Start with confirming and organizing your SMD components. Components of this size are small and easy to lose. Using something like the above placemat, organize and confirm you have all the parts before starting. Components like the ceramic capacitors do not have markings to indicate their values, so be careful where you place them. Your component list should match the following diagram.
Assembly of the actual board is straightforward, you put the components on the proper pads and solder them into place. Soldering of small components can be tricky if you have not done many mods or projects that use them. A common method for attaching small components like resistors or capacitors is to pre-tin one of the pads (I choose the right) and then reflow the solder and slide the component onto the pad. Once the component is in place, continue to hold the component and then remove heat. When the solder has cooled you can release the component and solder the other side. IC's like like the THS7374 will take a little finesse, but can be done in a similar fashion.
Although order of assembly does not matter, it might be helpful if you start in the center and work your way outward to the edges. Once a component has been soldered into place it can be hard to work around. Start with the THS7374 and the work on components around it until you have reached the perimeter of the board.
Resistors and ceramic capacitors do not have polarity and do not require any special orientation. The THS7374 does have a correct orientation and needs to be placed properly for this mod to work.
The THS7374 has a small divot on top that indicates pin 1. This divot can be hard to see, but is located in the lower left portion of the chip. There is a white silkscreen dot on the board, the divot should be oriented towards this dot.

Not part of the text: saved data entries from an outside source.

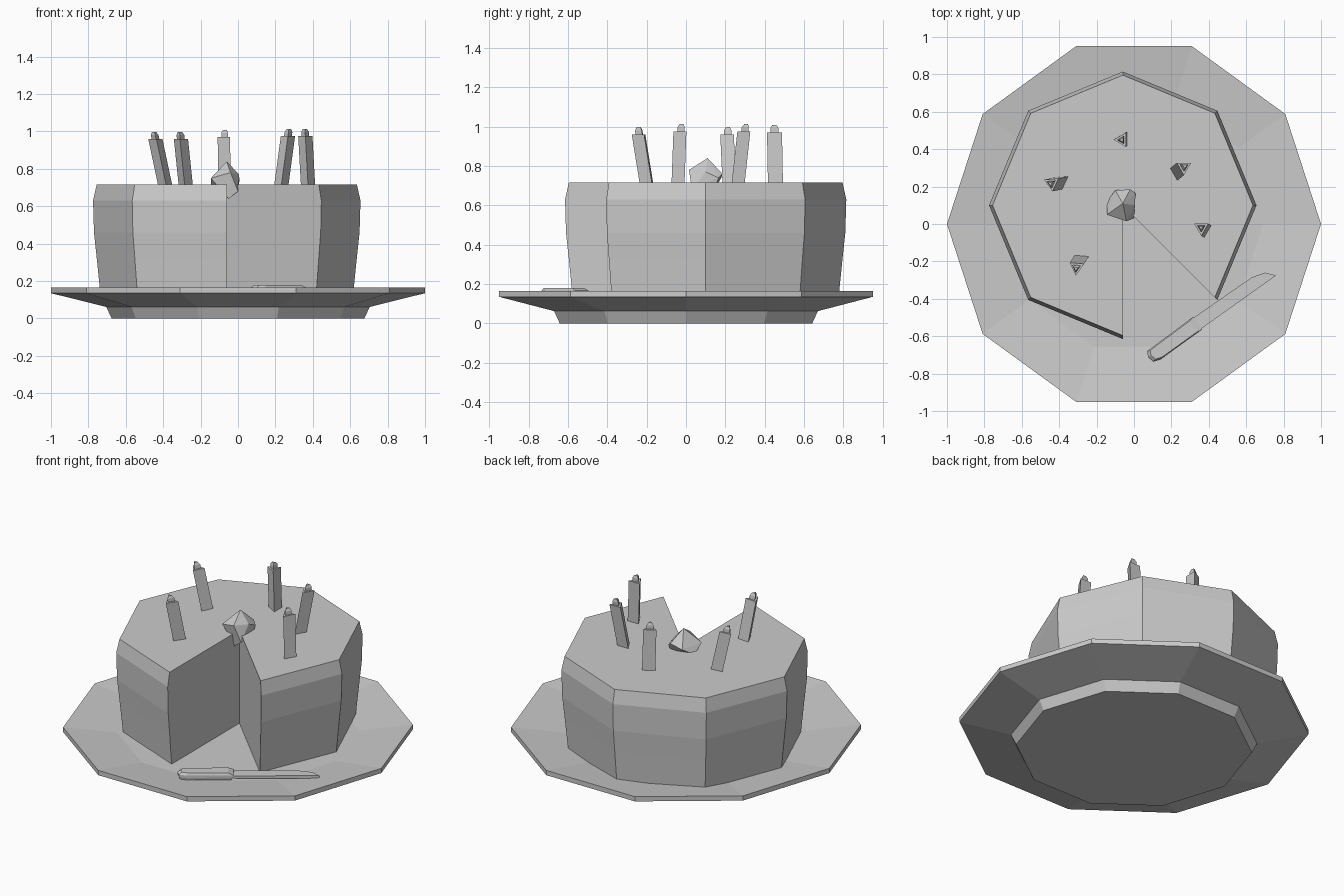
import bpy, bmesh
from math import cos, sin, radians
from mathutils import Vector

if "Cube" in bpy.data.objects:
    bpy.data.objects.remove(bpy.data.objects["Cube"])


def loft(name, rings):
    """Join equal-sized rings of points into a closed flat-shaded solid."""
    bm = bmesh.new()
    vs = [[bm.verts.new(p) for p in ring] for ring in rings]
    n = len(vs[0])
    for a, b in zip(vs, vs[1:]):
        for i in range(n):
            j = (i + 1) % n
            bm.faces.new((a[i], a[j], b[j], b[i]))
    bm.faces.new(vs[0][::-1])
    bm.faces.new(vs[-1])
    return finish(name, bm)


def finish(name, bm):
    bmesh.ops.recalc_face_normals(bm, faces=bm.faces)
    me = bpy.data.meshes.new(name)
    bm.to_mesh(me)
    bm.free()
    ob = bpy.data.objects.new(name, me)
    bpy.context.collection.objects.link(ob)
    return ob


def ring(c, r, n, start=0, step=None):
    step = step or 360 / n
    return [(c[0] + r * cos(radians(start + step * i)),
             c[1] + r * sin(radians(start + step * i)), c[2]) for i in range(n)]


# Ten-sided dished plate with a foot
plate_profile = [(0.675, 0), (0.705, 0.062), (1, 0.135), (1, 0.165), (0.69, 0.128)]
loft("plate", [ring((0, 0, z), r, 10) for r, z in plate_profile])

# Eight-sided cake with one slice removed
CX, CY = -0.06, 0.1
cake_profile = [(0.675, 0.122), (0.695, 0.32), (0.71, 0.46), (0.715, 0.63), (0.696, 0.715)]
loft("cake", [[(CX, CY, z)] + ring((CX, CY, z), r, 8, -45, 45) for r, z in cake_profile])

# Leaning three-sided candles with wicks: base xy, top xy, top z, turn
candles = [((-0.06, 0.455), (-0.065, 0.45), 0.97, 180),
           ((0.23, 0.275), (0.267, 0.305), 0.975, 270),
           ((0.375, -0.03), (0.36, -0.02), 0.975, 270),
           ((-0.28, -0.19), (-0.307, -0.232), 0.96, 265),
           ((-0.385, 0.23), (-0.44, 0.218), 0.96, 275)]
for k, (b, t, z, turn) in enumerate(candles, 1):
    base, top = Vector((*b, 0.70)), Vector((*t, z))
    axis = (top - base).normalized()
    stages = [(base, 0.044), (top, 0.044), (top, 0.024),
              (top + axis * 0.022, 0.024), (top + axis * 0.038, 0.013)]
    loft(f"candle_{k}", [ring(p, r, 3, turn) for p, r in stages])

# Faceted berry tipping over the cut
bm = bmesh.new()
for p in [(-0.145, 0.05, 0.75), (-0.145, 0.12, 0.70), (-0.06, 0.11, 0.84),
          (0.005, 0.10, 0.77), (0.008, 0.165, 0.74), (-0.10, 0.18, 0.74),
          (-0.04, 0.015, 0.78), (0.0, 0.03, 0.68), (-0.05, 0.04, 0.64),
          (-0.02, 0.185, 0.76), (0.0, 0.15, 0.69)]:
    bm.verts.new(p)
hull = bmesh.ops.convex_hull(bm, input=bm.verts)
loose = {v for v in hull["geom_interior"] if isinstance(v, bmesh.types.BMVert)}
bmesh.ops.delete(bm, geom=list(loose), context='VERTS')
finish("berry", bm)


def slab(name, outline, levels):
    """Stack scaled copies of an outline: levels are (z, scale)."""
    mid = sum((Vector(p) for p in outline), Vector((0, 0))) / len(outline)
    loft(name, [[(*(mid + (Vector(p) - mid) * s), z) for p in outline] for z, s in levels])


# Knife resting on the plate
slab("knife_handle", [(0.07, -0.68), (0.075, -0.71), (0.103, -0.735), (0.145, -0.722),
                      (0.363, -0.565), (0.318, -0.495)],
     [(0.137, 0.94), (0.152, 1), (0.166, 1), (0.18, 0.85)])
slab("knife_blade", [(0.32, -0.50), (0.36, -0.56), (0.76, -0.275), (0.70, -0.26), (0.63, -0.285)],
     [(0.143, 1), (0.16, 1)])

The Low Pass Filter (LPF) for this board is set to off by default. If you experience video noise or jailbars, consider enabling the LPF by bridging the pads with solder. LPF will clean up the image, but could soften the picture slightly. Most people will likely not notice the softened image from an enabled LPF, but the option is there for those that need it.
If you are installing the Buddy "Long" Board, there is some prep you need to do to the N64 main board. The Long Board is designed to force you to remove the native sync circuit of the N64. The native sync is slightly out of spec with the standard which could cause issues with devices that are looking for that spec. The N64 RGB Tall Boi corrects the sync levels and outputs the proper spec. However, in order for you to use this feature, you need to remove a cluster of components where the Long Board is install.
The components circled in RED should be removed.
Once these components are removed, you should be able to lay down the board and solder it to the appropriate pads. Please note that although the "anchor" point is made to hold the board down, it has a hard time soldering to the capacitor. After testing the install, I have determined the anchor is not necessary and will be removed from later revisions of this Buddy Board.
The Long Board should look like this after you are done soldering it down.
This board is open source and free to the public. You can find the design files for this board on GitHub by following these links:
If you are looking to bypass the hassle of fabricating your own boards, you can buy a DIY kit from the shop!